On the very day that the lead story was "How Safe is TriMet?" (June 6 Tribune), I had a hard fall while riding MAX. I had to go to the ER, but I'm OK today, two days later. I hit my head — hard — bruised my side, hit my nose, cut my hand and scraped both knees. No bones broken.
MAX is not safe for elders. As the ER doctor said, I am "a young 75" years old.
There are some wonderful people who ride TriMet. Three great folks helped me. One woman tried to catch me as I was falling, and then gave me a clean cloth to stop the bleeding on my hand. Two men helped me get up off the floor. One of them pressed the red call button and told the MAX driver to stop the train until I was standing up.
One of the men walked with me to the bench at the Lloyd Center MAX platform. I asked if he was on the way to work, and was he sure he wanted to walk with me? He said it was fine, and walked with me. I'm also grateful to my boyfriend, Martin B. Anderson, for immediately driving me to the ER.
Hey, you three wonderful MAX riders! You know who you are. Thank you from the bottom of my heart.
The changes that infill would bring
Regarding recent articles on House Bill 2007 and the Portland Infill Project: I commend the Tribune for covering this subject and hope that you will continue. It is of tremendous importance to the people of Oregon and Portland.
If these measures were to become fully implemented in their present form, they could change our way of living by:
• Eliminating the ability of cities to control the zoning and population density in their neighborhoods.
• Turning all single-family neighborhoods into the equivalent of apartment zones.
While the stated intent is to increase housing and make it more affordable, it seems more likely to result in the equivalent of small apartment complexes and motel-like short-term rental complexes. There is no guarantee that this would result in reduced rent. It also seems likely this would result in redevelopment of these properties by developers with a reduction in the opportunities for homeownership. This would reduce the ability of much of our younger population to build wealth over time.
I am currently land-use chair for the Collins View Neighborhood Association and have been land-use chair and board chair for over 20 years. I have gained great respect for Portland's land-use procedures and professional staff. HB 2007 would appear to place significant limits on the city's ability to tailor development to the needs of its population.
David F. Johnston
Senate should revise popular vote bill
When Oregon's House of Representatives passed HB 2927 that would award Oregon's electors to the winner of the national popular vote — regardless of who wins in the state of Oregon — it essentially minimized Oregon's future voice in presidential elections. While well-intended, this approach would not "ensure that every vote in every state will matter," as claimed by Rep. Alissa Keny-Guyer, D-Portland.
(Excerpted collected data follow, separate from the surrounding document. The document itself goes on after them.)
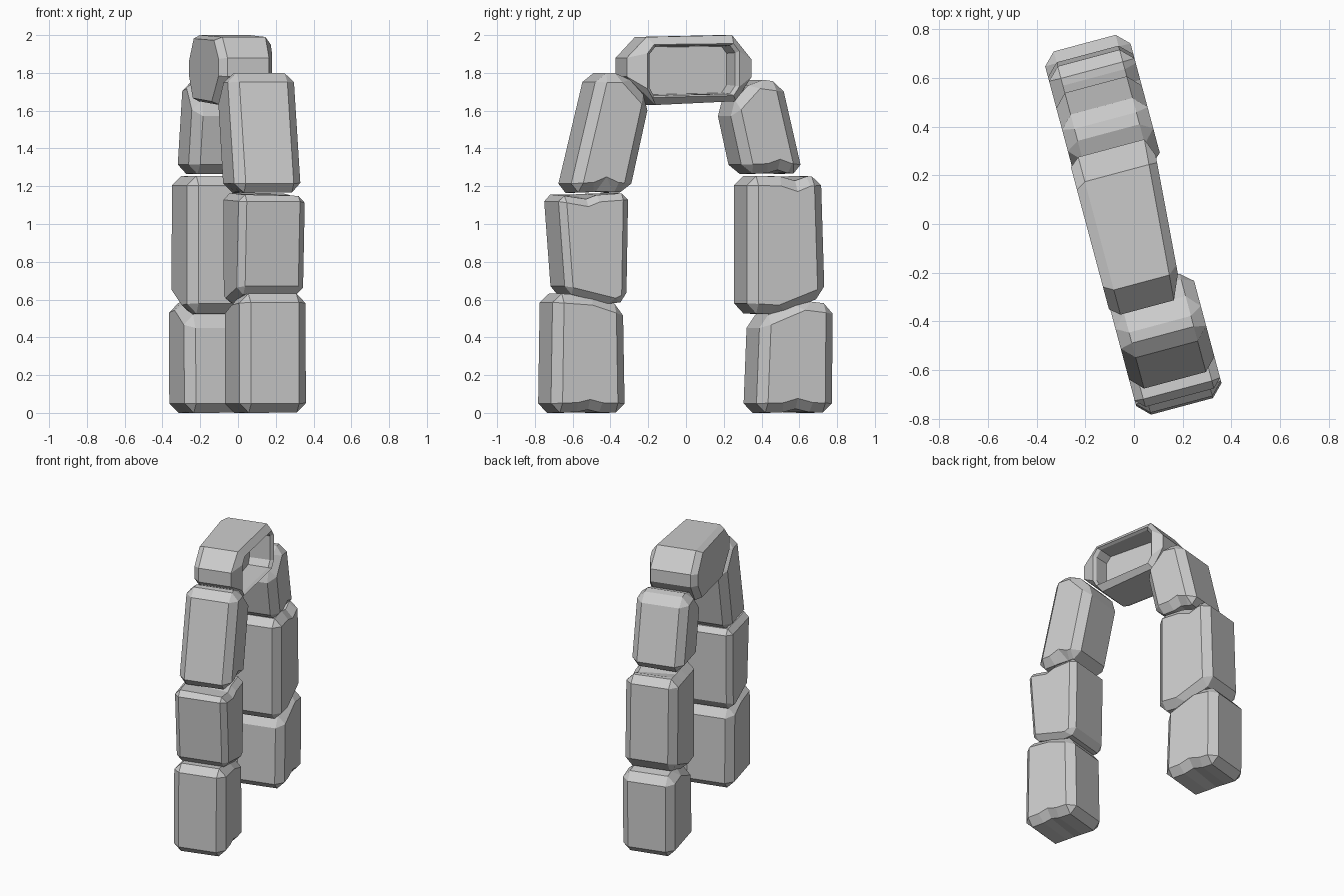
import bpy, bmesh, math

if "Cube" in bpy.data.objects:
    bpy.data.objects.remove(bpy.data.objects["Cube"])

TURN = math.radians(15)   # the whole arch is turned about z


def add_object(name, bm):
    bmesh.ops.recalc_face_normals(bm, faces=bm.faces)
    mesh = bpy.data.meshes.new(name)
    bm.to_mesh(mesh)
    bm.free()
    ob = bpy.data.objects.new(name, mesh)
    bpy.context.collection.objects.link(ob)
    ob.rotation_euler.z = TURN
    return ob


def loft(rings):
    """Closed solid through rings of equal point count."""
    bm = bmesh.new()
    loops = [[bm.verts.new(p) for p in r] for r in rings]
    n = len(loops[0])
    for a, b in zip(loops, loops[1:]):
        for i in range(n):
            j = (i + 1) % n
            bm.faces.new((a[i], a[j], b[j], b[i]))
    bm.faces.new(loops[0])
    bm.faces.new(loops[-1])
    return bm


def stone(name, outline, chips, u0=-0.185, u1=0.178):
    """Chamfered block; chips are (edge, position, depth) notches on the +x face."""
    back, front = [], []
    for i, (v, z) in enumerate(outline):
        back.append((u0, v, z))
        front.append((u1, v, z))
        v2, z2 = outline[(i + 1) % len(outline)]
        length = math.hypot(v2 - v, z2 - z)
        for edge, t, d in chips:
            if edge == i:
                y, h = v + (v2 - v) * t, z + (z2 - z) * t
                back.append((u0, y, h))
                front.append((u1, y - (z2 - z) / length * d, h + (v2 - v) / length * d))
    ob = add_object(name, loft([back, front]))
    mod = ob.modifiers.new("chamfer", "BEVEL")
    mod.width = 0.05
    mod.segments = 1
    mod.limit_method = 'ANGLE'
    mod.angle_limit = math.radians(24)
    return ob


# left pillar
stone("left_base_stone", [(-.775, 0), (-.37, 0), (-.38, .565), (-.55, .62), (-.765, .635)],
      [(0, .35, .005), (0, .5, .02), (0, .65, .004)])
stone("left_middle_stone", [(-.70, .635), (-.43, .57), (-.365, .60), (-.355, 1.165), (-.74, 1.155)],
      [(3, .45, .008), (3, .6, .03)])
stone("left_upper_stone", [(-.675, 1.165), (-.345, 1.165), (-.235, 1.65), (-.375, 1.80), (-.52, 1.80)],
      [(0, .4, .005), (0, .58, .03), (0, .75, .005)])

# right pillar
stone("right_base_stone", [(.35, 0), (.765, 0), (.77, .575), (.60, .595), (.37, .50)],
      [(0, .35, .004), (0, .52, .025), (0, .7, .005)])
stone("right_middle_stone", [(.30, .53), (.47, .52), (.725, .62), (.705, 1.255), (.30, 1.255)],
      [(3, .2, .005), (3, .35, .03), (3, .55, .004)])
stone("right_upper_stone", [(.28, 1.265), (.605, 1.265), (.49, 1.75), (.34, 1.77), (.20, 1.62)],
      [(0, .4, .005), (0, .58, .025), (0, .75, .005)])

# keystone with a recess in its +x face
OUTER = [(-.345, 1.78), (-.345, 1.88), (-.24, 1.99), (.22, 2.0),
         (.325, 1.87), (.325, 1.78), (.24, 1.65), (-.19, 1.63)]
INNER = [(-.235, 1.72), (-.235, 1.90), (-.20, 1.945), (.21, 1.95),
         (.24, 1.91), (.24, 1.73), (.21, 1.685), (-.21, 1.675)]


def ring(outline, u, s=1.0, skew=0.0):
    return [(u + skew * v, -.01 + (v + .01) * s, 1.815 + (z - 1.815) * s) for v, z in outline]


add_object("keystone", loft([
    ring(OUTER, -.19, .90), ring(OUTER, -.15),
    ring(OUTER, .105, 1, .08), ring(INNER, .14, 1.04, .08),
    ring(INNER, .12, .97, .08), ring(INNER, .0, .93)]))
Those who have read Ron Chernow's "Alexander Hamilton" remember the voting power posed by the state of Virginia based on its overwhelming population. The less populous states in the Northeast would have had little say in national governance had it not been for the electoral college system. Why would a candidate even visit Oregon, much less listen to its concerns, if our electoral votes would automatically be awarded to the national popular vote winner no matter how Oregonians themselves voted?
The Senate should revise this bill — or better yet, present a revised version to the voters — that incorporates what Maine and Nebraska do by divvying up the electoral votes based on the popular vote within the state and congressional districts. Keny-Guyer is correct; "Oregon deserves a voice in who becomes president." But HB 2927 is not the solution.
Support Farm to School in Oregon
We are writing to express our strong support for HB 2038, the Farm to School bill that would maintain funding, in the form of grants administered by Oregon Department of Education, to reimburse school districts for their purchases of Oregon-grown and Oregon-processed foods and for food-based, agriculture-based or garden-based educational activities.
We understand that funding for the program has been eliminated in the Ways and Means Target Reduction Lists released in April. This is unacceptable! This valuable program supports Oregon's farms and food businesses, encourages healthy eating, and connects students with where their food comes from and how it is grown.
Farm to School funding is a win-win for everyone, students and producers. Without the funding we would not have been able to increase our local purchases by 8 percent. Students have enjoyed eating local apples from Kiyokawa Family Orchards, watermelons from Hermiston, hummus from Truitt Family Foods and 100 percent grass-fed beef from Carman Ranch. Let's continue to feed Oregon students food grown in Oregon.
We encourage our fellow community members to get in touch with our representatives in support of prioritizing and preserving funding for this important program.
Nutrition Services senior director
Portland Public Schools